Plastic pollution from cigarette waste and single-use plastic packaging is now a public concern. To address this concern, two Global Challenges called on young engineers to develop innovative means of reducing over eight million tonnes of plastic waste entering the oceans every year.
Two groups based in Malaysia and England were both declared winners of the IET challenges, respectively.
The Malaysian team, Team NanoMalaysia, developed an alternative packaging material called ‘PICAS block.’ PICAS block is made up of carrageenan and starch used to create dissolvable food blocks. The team made up of four Ph.D. students; Ivan Ling, Pauline Phoon Bao Lee, Tan Chin Joo, and Ong Chong Cheen, believe that PICAS block will replace grocery shopping bags.
The airing of the BBC’s Blue Planet II series in late 2017 with other programs increased public awareness of plastic waste in the environment. The Prime Minister, Theresa May, also laid out plans to eliminate all avoidable plastic waste by 2042.
Measures to reduce plastic pollution
Last July 2019, the government set aside tens of millions of pounds to fund ideas to reduce plastic waste, and develop alternative forms of packaging. The Institute of Engineering and Technology (IET) also put out a competition to identify innovative techniques for reducing plastic pollution.
Save our Seas engineering challenge of IET had two categories; The Greenpeace and GreenSeas Challenge.
Greenpeace and GreenSeas challenge supported ideas that tackled cigarette waste and single-use plastic packaging, respectively.
Winners of IET global challenge
Ivan Ling of Team NanoMalaysia, winner of the Greenpeace Challenge, award expressed his appreciation for the award:
We’re extremely honored to be chosen as the winner for this prestigious award,We never thought a small team like ours would have the chance to travel to the UK – it’s very exciting.
The winners of Greenpeace Challenge hope to scale the alternative packaging material to a commercial level.
Moreover, a team based in Oxfordshire, Baywatchers, was declared the winner of the GreenSeas challenge.
The team comprising of Helena Livesey, Jonathon Witty, George Fulton, Alexander Morgan created a crab-like robot called Krabb-E which collects cigarette butts from beaches before they are washed out into the sea.
Speaking on behalf of the team, Livesey, a mechanical design engineer at the UK Atomic Energy Authority said;
We wanted to enter as we thought the challenge could have a real positive and global impact, and we’re delighted to have won!
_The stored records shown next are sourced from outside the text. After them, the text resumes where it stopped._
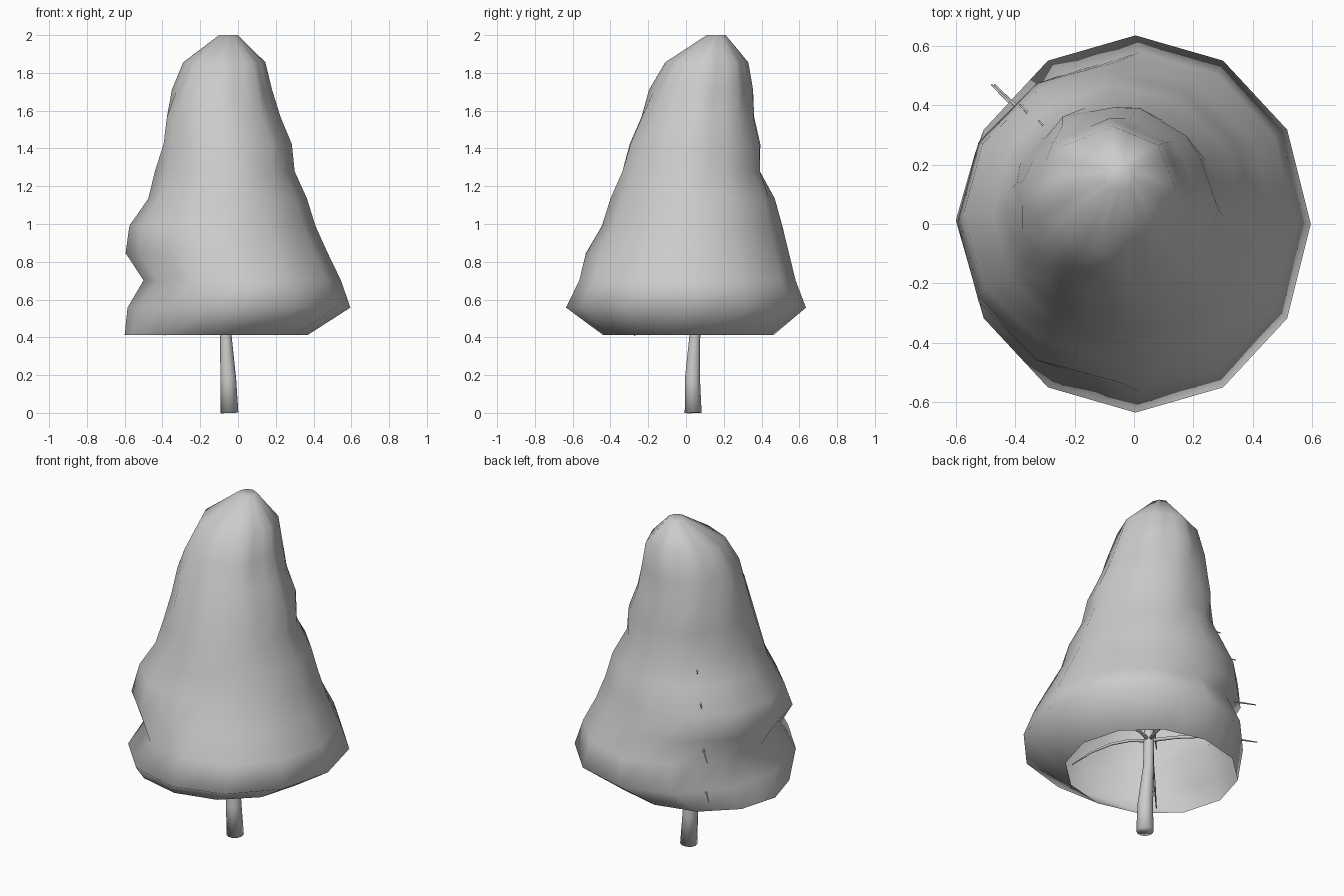
import bpy, bmesh, math
from mathutils import Vector

cube = bpy.data.objects.get("Cube")
if cube:
    bpy.data.objects.remove(cube)

grey = bpy.data.materials.new("soft_grey")
grey.use_nodes = True
COLOUR = (0.6, 0.6, 0.6, 1)
grey.diffuse_color = COLOUR
grey.node_tree.nodes["Principled BSDF"].inputs["Base Color"].default_value = COLOUR


def finish(name, bm):
    """Turn a bmesh into a smooth grey object."""
    mesh = bpy.data.meshes.new(name)
    bm.to_mesh(mesh)
    bm.free()
    mesh.materials.append(grey)
    for p in mesh.polygons:
        p.use_smooth = True
    ob = bpy.data.objects.new(name, mesh)
    bpy.context.collection.objects.link(ob)
    return ob


def skin(bm, rings):
    """Join successive vertex rings with quads."""
    for a, b in zip(rings, rings[1:]):
        n = len(a)
        for i in range(n):
            j = (i + 1) % n
            bm.faces.new((a[i], a[j], b[j], b[i]))


def tube(name, path, radii, sides):
    """Tapered tube along a path, closed at both ends."""
    bm = bmesh.new()
    rings = []
    for k, p in enumerate(path):
        ahead = path[min(k + 1, len(path) - 1)] - path[max(k - 1, 0)]
        turn = Vector((0, 0, 1)).rotation_difference(ahead)
        ring = []
        for i in range(sides):
            a = math.tau * i / sides
            ring.append(bm.verts.new(p + turn @ Vector((math.cos(a), math.sin(a), 0)) * radii[k]))
        rings.append(ring)
    skin(bm, rings)
    bm.faces.new(rings[0][::-1])
    bm.faces.new(rings[-1])
    return finish(name, bm)


# Foliage shell: sides, left x, right x, front y, back y of each level
LEVELS = [
    (12, -.60, .37, -.44, .465),
    (12, -.585, .595, -.635, .635),
    (12, -.50, .545, -.565, .58),
    (12, -.595, .475, -.53, .545),
    (12, -.575, .41, -.445, .51),
    (12, -.475, .365, -.40, .47),
    (10, -.44, .30, -.355, .41),
    (9, -.415, .285, -.315, .41),
    (9, -.395, .225, -.25, .375),
    (8, -.35, .18, -.195, .355),
    (8, -.29, .145, -.11, .33),
    (8, -.10, .00, .11, .21),
]
BOTTOM, TOP, COLS = .413, 2.0, 24

bm = bmesh.new()
rings = []
for k, (sides, x0, x1, y0, y1) in enumerate(LEVELS):
    z = BOTTOM + (TOP - BOTTOM) * k / (len(LEVELS) - 1)
    step = math.tau / sides
    ring = []
    for i in range(COLS):
        a = math.tau * i / COLS
        r = math.cos(step / 2) / math.cos(a % step - step / 2)
        ring.append(bm.verts.new(((x0 + x1) / 2 + (x1 - x0) / 2 * r * math.cos(a),
                                  (y0 + y1) / 2 + (y1 - y0) / 2 * r * math.sin(a), z)))
    rings.append(ring)
skin(bm, rings)
bm.faces.new(rings[-1])
finish("foliage", bm)

# Trunk, slightly bent, running up inside the foliage
trunk_path = [Vector(p) for p in (
    (-.045, .038, 0), (-.052, .034, .18), (-.064, .047, .41),
    (-.06, .06, .8), (-.06, .09, 1.3), (-.055, .14, 1.85))]
trunk = tube("trunk", trunk_path, [.047, .042, .03, .026, .02, .006], 10)


def trunk_at(z):
    for a, b in zip(trunk_path, trunk_path[1:]):
        if z <= b.z:
            return a.lerp(b, (z - a.z) / (b.z - a.z))
    return trunk_path[-1]


def branch(name, z, degrees, reach, droop):
    """Thin arching branch that droops toward its tip."""
    a = math.radians(degrees)
    out = Vector((math.cos(a), math.sin(a), 0)) * reach
    start = trunk_at(z)
    path = [start + out * t + Vector((0, 0, .08 * t - (droop + .08) * t * t))
            for t in (0, .25, .5, .75, 1)]
    return tube(name, path, [.011, .009, .008, .006, .003], 5)


# Lowest whorl, seen through the open underside
for n, (angle, reach, droop) in enumerate([(-45, .42, .13), (225, .46, .16),
                                          (135, .59, .04), (20, .38, .12), (75, .40, .1)]):
    branch(f"low_branch_{n + 1}", .57, angle, reach, droop)

# Upper branches, those toward the rear corner reaching the surface
for n, (z, reach) in enumerate([(.8, .58), (1.08, .46), (1.25, .37)]):
    for m in range(4):
        angle = 135 + 90 * m
        branch(f"upper_branch_{n + 1}_{m + 1}", z, angle, reach if m == 0 else reach * .75, .04)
Both teams will receive a cash prize, trophy, and all-expenses-paid trip to attend the IET’s Innovation Awards ceremony in London. Dr. Peter Bonfield, IET President, congratulated the winners on thinking outside the box to create innovative solutions to plastic pollution. He mentioned that the teams strive to bring their innovations to reality, just like the previous winners.